Euphoric rescuers, relatives and friends broke into cheers — and tears — as the miners emerged to breathe fresh air for the first time since the mine caved in on Aug 5.
“This is a miracle from God,” said Alberto Avalos, the uncle of Florencio Avalos, a father of two who was the first to emerge shortly after midnight.
The miners have spent a record 69 days in the hot, humid bowels of the collapsed mine and, for the first 17 days, they were all believed to be dead.
Their story of survival captured global attention. Some 1,500 journalists were at the mine to report on the rescue operation, which was broadcast live around the world, including dramatic live images of the miners hugging rescuers who traveled down the shaft to their refuge deep in the mine.
Rescuers had found the men miraculously alive with a bore hole the width of a grapefruit. It served as a lifeline to pass hydration gels, water and food, as well as bibles, letters from their families and soccer videos to keep their spirits up.
Engineers deployed the escape capsule, dubbed “Phoenix” after the mythical bird that rose from the ashes, after boring the shaft down to the miners and reinforcing it with metal casing to prevent rocks from falling and blocking it.
Each man’s journey to safety was taking about 15 minutes. The capsule traveled at about 3 feet (1 meter) per second, or a casual walking pace, and could speed to 10 feet a second if the miner being carried gets into trouble.
The miners could communicate with rescue teams using an intercom in the capsule. After emerging, they were taken to a nearby hospital for two days observation.
Each of the miners wore dark glasses to protect their eyes after spending so long in the dimly lit tunnel.
The flawless rescue was a big success for Chilean President Sebastian Pinera, who waited at the mouth of the shaft through the night and morning to greet and hug the men as they emerged from the red, white and blue capsule — the Chilean colors.
Pinera, a billionaire entrepreneur who took office in March, ordered an overhaul of Chile’s mine safety regulations after the accident.

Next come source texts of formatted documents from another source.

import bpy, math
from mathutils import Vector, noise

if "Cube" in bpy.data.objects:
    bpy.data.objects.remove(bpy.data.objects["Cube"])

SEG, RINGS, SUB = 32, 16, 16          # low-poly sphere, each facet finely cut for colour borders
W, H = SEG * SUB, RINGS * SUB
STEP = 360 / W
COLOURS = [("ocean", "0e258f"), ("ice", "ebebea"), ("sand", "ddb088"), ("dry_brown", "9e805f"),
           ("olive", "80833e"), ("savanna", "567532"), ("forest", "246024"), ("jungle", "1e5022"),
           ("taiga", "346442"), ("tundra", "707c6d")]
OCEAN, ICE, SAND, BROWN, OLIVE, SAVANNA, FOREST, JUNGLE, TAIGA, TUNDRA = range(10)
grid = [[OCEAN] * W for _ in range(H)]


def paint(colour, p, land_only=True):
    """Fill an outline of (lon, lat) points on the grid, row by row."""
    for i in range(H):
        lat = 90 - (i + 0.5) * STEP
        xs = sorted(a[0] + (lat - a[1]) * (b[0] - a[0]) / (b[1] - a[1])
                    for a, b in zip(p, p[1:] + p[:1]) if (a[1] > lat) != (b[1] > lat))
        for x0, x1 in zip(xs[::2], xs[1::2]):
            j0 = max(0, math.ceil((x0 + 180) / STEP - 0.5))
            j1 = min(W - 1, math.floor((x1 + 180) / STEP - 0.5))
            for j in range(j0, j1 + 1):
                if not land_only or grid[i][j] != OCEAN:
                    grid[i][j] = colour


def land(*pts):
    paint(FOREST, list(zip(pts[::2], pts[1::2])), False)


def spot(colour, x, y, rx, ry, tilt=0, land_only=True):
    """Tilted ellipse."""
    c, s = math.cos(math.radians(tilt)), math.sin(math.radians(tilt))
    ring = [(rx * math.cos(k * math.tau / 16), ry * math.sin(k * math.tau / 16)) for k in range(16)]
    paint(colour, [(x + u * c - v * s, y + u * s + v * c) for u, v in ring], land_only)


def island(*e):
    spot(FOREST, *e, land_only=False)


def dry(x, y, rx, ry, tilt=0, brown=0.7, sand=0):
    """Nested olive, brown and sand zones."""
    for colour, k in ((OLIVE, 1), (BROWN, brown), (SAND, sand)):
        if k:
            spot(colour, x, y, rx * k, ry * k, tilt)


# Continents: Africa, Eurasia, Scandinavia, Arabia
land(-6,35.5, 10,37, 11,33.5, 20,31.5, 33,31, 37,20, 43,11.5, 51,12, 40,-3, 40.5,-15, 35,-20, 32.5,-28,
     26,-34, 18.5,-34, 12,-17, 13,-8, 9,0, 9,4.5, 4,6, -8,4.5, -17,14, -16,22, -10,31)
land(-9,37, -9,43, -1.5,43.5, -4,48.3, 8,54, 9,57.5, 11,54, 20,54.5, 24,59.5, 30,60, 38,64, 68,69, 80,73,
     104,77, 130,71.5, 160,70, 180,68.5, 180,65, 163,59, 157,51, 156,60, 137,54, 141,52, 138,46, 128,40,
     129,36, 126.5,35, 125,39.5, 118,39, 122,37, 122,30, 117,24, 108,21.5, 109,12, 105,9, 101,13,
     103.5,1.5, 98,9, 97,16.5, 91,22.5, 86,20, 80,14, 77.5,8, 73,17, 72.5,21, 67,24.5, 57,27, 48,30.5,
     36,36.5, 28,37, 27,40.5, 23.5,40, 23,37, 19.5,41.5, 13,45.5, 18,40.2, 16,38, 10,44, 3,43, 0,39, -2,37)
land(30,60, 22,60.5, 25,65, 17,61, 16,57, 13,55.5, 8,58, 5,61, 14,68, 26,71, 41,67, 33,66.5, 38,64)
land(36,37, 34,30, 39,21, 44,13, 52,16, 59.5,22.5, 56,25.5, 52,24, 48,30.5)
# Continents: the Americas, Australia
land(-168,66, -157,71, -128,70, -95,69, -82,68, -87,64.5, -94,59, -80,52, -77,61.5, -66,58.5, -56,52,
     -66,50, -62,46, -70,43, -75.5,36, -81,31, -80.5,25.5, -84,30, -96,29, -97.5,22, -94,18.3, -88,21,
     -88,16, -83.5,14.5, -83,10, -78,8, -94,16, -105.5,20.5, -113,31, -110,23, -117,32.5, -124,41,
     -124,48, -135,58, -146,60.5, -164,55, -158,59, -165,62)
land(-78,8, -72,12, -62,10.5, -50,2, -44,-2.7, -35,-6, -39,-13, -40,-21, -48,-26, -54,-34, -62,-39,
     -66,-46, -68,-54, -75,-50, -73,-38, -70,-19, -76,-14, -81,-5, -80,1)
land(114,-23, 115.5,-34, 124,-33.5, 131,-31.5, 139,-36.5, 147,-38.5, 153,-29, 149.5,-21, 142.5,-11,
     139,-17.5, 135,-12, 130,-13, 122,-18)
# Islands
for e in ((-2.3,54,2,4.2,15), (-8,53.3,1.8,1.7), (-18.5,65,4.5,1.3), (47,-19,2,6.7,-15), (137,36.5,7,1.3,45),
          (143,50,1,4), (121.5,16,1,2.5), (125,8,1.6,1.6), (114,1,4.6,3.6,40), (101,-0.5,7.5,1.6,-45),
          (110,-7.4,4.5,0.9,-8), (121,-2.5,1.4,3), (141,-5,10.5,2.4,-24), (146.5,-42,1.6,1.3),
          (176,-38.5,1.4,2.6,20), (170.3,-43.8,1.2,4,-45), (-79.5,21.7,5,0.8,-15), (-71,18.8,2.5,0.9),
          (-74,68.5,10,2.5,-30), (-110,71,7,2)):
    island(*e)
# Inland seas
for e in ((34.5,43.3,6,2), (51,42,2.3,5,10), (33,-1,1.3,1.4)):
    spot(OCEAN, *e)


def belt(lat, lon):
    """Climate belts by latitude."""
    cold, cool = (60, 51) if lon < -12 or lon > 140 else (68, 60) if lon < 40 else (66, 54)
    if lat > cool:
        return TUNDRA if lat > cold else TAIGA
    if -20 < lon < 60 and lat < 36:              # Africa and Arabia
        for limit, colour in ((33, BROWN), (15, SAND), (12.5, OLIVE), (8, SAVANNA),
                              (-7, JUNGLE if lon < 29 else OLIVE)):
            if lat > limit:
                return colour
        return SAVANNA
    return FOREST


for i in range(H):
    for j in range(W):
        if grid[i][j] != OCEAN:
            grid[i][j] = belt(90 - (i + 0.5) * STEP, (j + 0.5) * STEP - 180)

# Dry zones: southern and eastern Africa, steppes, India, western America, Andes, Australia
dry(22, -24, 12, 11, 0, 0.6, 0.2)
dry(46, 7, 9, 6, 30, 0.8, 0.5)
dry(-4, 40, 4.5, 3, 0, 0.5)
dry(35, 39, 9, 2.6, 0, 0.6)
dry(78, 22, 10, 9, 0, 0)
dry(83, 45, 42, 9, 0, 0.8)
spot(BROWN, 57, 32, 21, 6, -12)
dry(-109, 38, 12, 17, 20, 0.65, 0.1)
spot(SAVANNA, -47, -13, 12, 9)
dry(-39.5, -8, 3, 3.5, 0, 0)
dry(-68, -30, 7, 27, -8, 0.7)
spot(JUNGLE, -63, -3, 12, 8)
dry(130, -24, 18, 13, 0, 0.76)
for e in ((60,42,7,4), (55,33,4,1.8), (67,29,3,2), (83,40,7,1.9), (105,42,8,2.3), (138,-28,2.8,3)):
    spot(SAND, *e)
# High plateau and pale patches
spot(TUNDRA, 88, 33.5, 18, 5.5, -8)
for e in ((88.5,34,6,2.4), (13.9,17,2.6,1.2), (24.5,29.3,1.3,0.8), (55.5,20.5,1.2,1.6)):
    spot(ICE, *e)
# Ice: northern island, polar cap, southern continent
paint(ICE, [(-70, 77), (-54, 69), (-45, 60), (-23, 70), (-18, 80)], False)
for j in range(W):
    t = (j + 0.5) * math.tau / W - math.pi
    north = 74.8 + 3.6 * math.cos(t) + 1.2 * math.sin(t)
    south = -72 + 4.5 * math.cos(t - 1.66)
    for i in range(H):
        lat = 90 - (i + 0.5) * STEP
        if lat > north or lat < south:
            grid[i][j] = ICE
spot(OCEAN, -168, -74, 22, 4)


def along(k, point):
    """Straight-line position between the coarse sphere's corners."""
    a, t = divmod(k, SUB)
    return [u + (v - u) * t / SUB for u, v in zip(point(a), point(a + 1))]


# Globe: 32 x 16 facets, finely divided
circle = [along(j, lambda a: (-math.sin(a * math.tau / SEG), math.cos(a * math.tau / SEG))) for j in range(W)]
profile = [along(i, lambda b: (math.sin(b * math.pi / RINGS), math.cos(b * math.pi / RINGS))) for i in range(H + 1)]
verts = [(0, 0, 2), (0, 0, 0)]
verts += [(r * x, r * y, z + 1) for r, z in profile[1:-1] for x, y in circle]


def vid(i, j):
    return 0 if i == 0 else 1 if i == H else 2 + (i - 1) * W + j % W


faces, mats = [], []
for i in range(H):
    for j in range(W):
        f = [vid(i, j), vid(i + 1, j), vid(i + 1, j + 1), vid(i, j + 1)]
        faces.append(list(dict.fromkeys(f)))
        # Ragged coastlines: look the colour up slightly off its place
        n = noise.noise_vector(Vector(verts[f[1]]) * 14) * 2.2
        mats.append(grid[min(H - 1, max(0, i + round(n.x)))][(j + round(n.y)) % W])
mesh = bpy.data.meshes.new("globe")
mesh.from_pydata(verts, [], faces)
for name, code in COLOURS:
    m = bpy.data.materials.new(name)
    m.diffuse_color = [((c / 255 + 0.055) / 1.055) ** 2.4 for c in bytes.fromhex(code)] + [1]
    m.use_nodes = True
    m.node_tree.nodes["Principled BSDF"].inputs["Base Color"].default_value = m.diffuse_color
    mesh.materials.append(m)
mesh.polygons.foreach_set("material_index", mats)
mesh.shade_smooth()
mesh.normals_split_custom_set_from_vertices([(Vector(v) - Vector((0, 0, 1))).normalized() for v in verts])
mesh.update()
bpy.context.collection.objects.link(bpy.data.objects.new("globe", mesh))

His popularity ratings have surged and his government has won praise for its handling of the crisis.
Among millions of people who watched television coverage of the rescue of the first miner was U.S. President Barack Obama, who hailed the operation as an inspiration to the world.
“This rescue is a tribute not only to the determination of the rescue workers and the Chilean government but also the unity and resolve of the Chilean people who have inspired the world,” Obama said in Washington.
Thirty-two of the miners are Chilean but one is from neighboring Bolivia and the rescue has helped improve ties between the two countries, locked in a dispute for more than a century over Bolivia’s demands for access to the Pacific.
Bolivia’s president, Evo Morales, was at the mine to welcome Bolivian miner Carlos Mamani as he was lifted to safety and he thanked Pinera and his government for rescuing him.
“I and the Bolivian people will never forget this great effort,” Morales said at a news conference with Pinera.
Chile will continue to shut old, decrepit mines after the miners’ saga, but the clampdown is unlikely to hit output in the world’s top copper producer, industry insiders say.
The mining industry has played a central and often tragic role in Latin American history, starting with the hunger for gold and silver that drove the Spanish conquest and led to the enslavement of indigenous peoples.
For centuries, conditions in Latin American mines were miserable but they have improved dramatically in recent decades and the industry over the past 10 years has helped fuel a boom in some of the region’s economies, including Chile.
Additional reporting by Antonio de la Jara, Fabian Cambero, Brad Haynes and Hugh Bronstein in Santiago; Juana Casas in Copiapo and Matt Spetalnick in Washington; Editing by Peter Cooney